This afternoon the Portland City Council will consider a resolution (put forward by all five members of the Council) welcoming home veterans from the Iraq War and offering support for all those having difficulty reintegrating after deployments. I have been asked to give testimony at the hearing. Below are my prepared remarks:
Testimony from The Rev. Chuck Currie
Before Portland City Council In Support Of Returning American Veterans
Wednesday, June 6, 2007
Members of the Council:
My name is Rev. Chuck Currie. I currently serve as the interim minister of Parkrose Community United Church of Christ and live in Portland’s Grant Park neighborhood.
Today I am here to offer support for the resolution before council welcoming back returning veterans from the Iraq War.
Twenty-one years I began working at a shelter in Portland called Baloney Joe’s. Each day we served hundreds of individuals suffering from acute mental illness, people who had lost their jobs because of the declining timber industry, those battling alcohol and drug addictions, and veterans who severed our nation in the Armed Forces only to be abandoned to the streets.
The National Coalition for Homeless Veterans reports:
In addition to the complex set of factors affecting all homelessness -- extreme shortage of affordable housing, livable income, and access to health care -- a large number of displaced and at-risk veterans live with lingering effects of Post Traumatic Stress Disorder and substance abuse, compounded by a lack of family and social support networks.
No one should be homeless in the richest nation on earth. But Americans have a special burden to ensure that those who have served the nation are not left without services and support. Tragically, after the Vietnam War our veterans were simply cut loose and many ended up in shelters like Baloney Joe’s. Our shelter, which received only limited government support, operated counseling programs, a medical center, a jobs program, and SRO housing centers in Old Town. We were so unpopular in serving this population that Mayor Frank Ivancie once famously said in the early 80s he’d rather wed his garden then visit Baloney Joe’s. As many as one-third of the people we served were Vietnam veterans.
You would have thought a lesson had been learned by the way Vietnam veterans had been treated but already veterans from Iraq are ending up in shelters and we have seen the shameful way veterans in medical facilities like Walter Reed have been treated. “While an estimated 500,000 veterans were homeless at some time during 2004, the VA had the resources to tend to only 100,000 of them,” reported The Christian Science Monitor in a 2005 article chronicling the increase of veterans from Iraq seeking emergency shelter.

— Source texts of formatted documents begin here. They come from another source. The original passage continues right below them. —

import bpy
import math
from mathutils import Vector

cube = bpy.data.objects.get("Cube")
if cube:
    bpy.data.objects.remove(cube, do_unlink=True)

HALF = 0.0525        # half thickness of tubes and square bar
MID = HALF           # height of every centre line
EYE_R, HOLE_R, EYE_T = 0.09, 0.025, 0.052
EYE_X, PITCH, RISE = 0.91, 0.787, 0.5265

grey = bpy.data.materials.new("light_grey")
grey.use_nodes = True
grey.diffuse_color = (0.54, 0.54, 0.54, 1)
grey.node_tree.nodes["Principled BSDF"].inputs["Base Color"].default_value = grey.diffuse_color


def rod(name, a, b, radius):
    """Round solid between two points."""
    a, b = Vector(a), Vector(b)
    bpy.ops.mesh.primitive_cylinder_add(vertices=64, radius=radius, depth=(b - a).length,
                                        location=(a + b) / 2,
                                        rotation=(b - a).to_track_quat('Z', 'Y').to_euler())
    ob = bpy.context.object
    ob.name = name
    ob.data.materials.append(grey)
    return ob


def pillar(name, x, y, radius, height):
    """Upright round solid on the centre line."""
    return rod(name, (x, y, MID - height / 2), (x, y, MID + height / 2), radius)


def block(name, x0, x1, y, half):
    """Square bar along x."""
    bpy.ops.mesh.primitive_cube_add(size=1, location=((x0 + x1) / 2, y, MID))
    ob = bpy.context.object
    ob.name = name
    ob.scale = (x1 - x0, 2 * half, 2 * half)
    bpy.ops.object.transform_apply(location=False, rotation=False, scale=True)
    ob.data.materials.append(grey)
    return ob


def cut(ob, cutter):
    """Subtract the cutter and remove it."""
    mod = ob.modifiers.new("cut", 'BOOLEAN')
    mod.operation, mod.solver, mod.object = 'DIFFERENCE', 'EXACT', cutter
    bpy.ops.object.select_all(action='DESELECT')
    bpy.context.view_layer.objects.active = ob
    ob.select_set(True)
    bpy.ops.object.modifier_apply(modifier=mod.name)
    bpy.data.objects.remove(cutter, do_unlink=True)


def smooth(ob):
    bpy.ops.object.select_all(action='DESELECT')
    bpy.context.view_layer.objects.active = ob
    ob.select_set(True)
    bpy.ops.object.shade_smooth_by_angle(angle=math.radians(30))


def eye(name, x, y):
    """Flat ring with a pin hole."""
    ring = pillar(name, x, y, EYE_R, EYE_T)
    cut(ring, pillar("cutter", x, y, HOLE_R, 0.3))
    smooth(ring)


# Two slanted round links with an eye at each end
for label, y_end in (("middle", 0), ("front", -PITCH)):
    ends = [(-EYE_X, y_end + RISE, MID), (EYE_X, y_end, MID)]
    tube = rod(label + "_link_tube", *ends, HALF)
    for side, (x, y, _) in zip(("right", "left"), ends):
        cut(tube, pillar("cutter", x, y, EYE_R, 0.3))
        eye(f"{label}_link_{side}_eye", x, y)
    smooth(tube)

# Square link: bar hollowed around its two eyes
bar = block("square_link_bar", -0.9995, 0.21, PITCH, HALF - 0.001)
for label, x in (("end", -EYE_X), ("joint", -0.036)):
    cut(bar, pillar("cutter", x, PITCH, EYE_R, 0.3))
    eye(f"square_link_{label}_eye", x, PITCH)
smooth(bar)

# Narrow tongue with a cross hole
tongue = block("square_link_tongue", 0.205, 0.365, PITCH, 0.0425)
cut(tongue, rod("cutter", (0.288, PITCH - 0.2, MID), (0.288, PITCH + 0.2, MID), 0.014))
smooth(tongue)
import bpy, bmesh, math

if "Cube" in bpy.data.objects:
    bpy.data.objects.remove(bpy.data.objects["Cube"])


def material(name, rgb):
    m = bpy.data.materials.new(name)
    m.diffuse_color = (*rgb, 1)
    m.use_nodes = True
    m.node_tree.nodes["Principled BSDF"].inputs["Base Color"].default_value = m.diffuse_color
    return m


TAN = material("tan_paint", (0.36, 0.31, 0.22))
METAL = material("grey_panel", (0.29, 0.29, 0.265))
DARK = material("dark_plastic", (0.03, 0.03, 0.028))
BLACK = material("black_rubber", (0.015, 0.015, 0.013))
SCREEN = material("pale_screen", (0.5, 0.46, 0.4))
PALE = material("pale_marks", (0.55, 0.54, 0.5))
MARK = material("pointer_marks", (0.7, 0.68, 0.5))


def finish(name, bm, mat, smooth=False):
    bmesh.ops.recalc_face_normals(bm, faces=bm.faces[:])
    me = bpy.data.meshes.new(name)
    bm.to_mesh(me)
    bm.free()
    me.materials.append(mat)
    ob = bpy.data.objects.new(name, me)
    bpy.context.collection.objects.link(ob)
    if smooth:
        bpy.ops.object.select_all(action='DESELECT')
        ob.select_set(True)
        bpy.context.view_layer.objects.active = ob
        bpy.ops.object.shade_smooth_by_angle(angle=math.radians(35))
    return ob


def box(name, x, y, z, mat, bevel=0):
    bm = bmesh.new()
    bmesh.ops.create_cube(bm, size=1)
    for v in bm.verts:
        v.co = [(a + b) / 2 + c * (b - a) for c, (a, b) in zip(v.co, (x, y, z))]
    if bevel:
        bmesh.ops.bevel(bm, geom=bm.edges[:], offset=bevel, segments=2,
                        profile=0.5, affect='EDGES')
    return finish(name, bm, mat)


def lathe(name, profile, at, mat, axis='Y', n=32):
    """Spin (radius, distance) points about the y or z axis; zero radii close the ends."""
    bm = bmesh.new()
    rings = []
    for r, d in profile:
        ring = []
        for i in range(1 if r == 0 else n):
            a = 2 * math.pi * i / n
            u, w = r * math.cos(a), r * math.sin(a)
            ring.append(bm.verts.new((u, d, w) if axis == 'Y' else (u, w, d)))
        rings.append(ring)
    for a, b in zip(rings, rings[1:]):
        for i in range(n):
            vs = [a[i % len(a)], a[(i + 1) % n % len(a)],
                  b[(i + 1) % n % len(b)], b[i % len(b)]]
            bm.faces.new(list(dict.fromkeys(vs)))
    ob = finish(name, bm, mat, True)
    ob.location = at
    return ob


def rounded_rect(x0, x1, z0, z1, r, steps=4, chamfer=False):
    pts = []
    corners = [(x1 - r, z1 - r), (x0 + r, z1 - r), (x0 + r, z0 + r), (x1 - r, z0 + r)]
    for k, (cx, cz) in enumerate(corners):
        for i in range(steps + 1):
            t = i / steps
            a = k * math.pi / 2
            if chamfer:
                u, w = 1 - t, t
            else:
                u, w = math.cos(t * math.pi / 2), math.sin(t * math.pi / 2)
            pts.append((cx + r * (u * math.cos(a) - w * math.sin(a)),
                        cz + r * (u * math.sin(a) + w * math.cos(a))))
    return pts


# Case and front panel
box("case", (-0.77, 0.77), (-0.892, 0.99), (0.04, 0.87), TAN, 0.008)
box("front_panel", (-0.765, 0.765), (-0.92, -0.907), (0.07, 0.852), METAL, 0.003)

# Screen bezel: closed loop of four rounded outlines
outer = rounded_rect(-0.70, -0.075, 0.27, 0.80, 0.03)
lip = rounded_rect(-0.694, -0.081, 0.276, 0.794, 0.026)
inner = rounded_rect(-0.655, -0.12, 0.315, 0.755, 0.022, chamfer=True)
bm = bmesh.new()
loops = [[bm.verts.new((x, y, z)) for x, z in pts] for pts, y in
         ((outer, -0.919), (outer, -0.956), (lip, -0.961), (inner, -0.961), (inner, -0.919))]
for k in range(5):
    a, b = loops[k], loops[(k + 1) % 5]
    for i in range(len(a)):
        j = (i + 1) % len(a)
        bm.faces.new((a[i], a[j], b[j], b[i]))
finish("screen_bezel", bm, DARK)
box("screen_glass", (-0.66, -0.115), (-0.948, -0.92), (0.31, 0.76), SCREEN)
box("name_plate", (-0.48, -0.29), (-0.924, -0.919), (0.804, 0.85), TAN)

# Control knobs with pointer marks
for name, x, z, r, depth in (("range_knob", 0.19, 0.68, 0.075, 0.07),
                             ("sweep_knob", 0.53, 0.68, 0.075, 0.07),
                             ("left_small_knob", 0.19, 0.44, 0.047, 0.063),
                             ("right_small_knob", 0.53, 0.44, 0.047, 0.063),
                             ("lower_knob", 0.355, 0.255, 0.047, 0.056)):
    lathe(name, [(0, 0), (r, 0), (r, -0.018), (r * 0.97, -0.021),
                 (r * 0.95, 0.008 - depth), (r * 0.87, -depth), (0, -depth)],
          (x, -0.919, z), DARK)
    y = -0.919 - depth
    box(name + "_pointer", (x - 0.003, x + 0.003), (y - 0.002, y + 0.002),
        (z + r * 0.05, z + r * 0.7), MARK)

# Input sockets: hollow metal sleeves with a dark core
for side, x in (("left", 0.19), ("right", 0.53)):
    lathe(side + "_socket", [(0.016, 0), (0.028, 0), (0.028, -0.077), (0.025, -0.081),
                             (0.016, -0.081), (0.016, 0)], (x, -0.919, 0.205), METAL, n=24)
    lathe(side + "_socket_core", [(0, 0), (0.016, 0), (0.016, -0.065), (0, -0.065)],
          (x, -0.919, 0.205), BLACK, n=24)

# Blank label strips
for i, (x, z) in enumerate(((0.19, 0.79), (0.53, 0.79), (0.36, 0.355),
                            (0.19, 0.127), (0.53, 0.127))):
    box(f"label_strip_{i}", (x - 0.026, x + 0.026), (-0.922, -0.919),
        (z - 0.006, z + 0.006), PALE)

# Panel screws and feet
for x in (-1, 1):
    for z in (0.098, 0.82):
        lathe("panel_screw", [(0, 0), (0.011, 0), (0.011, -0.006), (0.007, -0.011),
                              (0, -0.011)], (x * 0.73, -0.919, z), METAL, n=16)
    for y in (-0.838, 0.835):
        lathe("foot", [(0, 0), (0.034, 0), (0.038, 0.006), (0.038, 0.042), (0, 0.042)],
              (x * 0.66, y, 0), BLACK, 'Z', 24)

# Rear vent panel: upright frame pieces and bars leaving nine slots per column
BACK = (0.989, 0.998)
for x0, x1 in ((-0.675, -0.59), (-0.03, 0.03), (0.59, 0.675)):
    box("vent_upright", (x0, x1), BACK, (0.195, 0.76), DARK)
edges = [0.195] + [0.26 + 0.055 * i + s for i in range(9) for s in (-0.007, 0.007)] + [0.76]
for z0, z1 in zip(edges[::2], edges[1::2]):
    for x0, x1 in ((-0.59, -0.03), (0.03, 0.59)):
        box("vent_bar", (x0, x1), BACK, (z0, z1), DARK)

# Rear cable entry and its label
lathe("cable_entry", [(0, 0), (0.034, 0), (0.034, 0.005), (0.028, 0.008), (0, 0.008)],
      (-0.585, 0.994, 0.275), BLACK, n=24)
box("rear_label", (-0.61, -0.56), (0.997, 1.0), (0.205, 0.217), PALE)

The General Assembly of the National Council of Churches adopted a statement last year that read it part:
We urge our government to give meaningful support to U.S. troops. This meaningful support includes: bringing active and reserve forces home from this war; providing soldiers still in harm's way with adequate armor to protect them from gunfire and explosive devices; giving earned benefits to veterans, especially injured veterans, of this war in which they have valiantly served; and honoring the sacrifice made by those who have died in this war by making adequate provision for surviving family members and creating a withdrawal plan that brings such sacrifices to an end.
War is contrary to the will of God and we are called to be peacemakers. We are also called to be a compassionate people concerned with the “least of these” in society. I urge all Portlanders to do everything in our power to avoid the mistakes of the Vietnam era and to welcome home our veterans with open arms.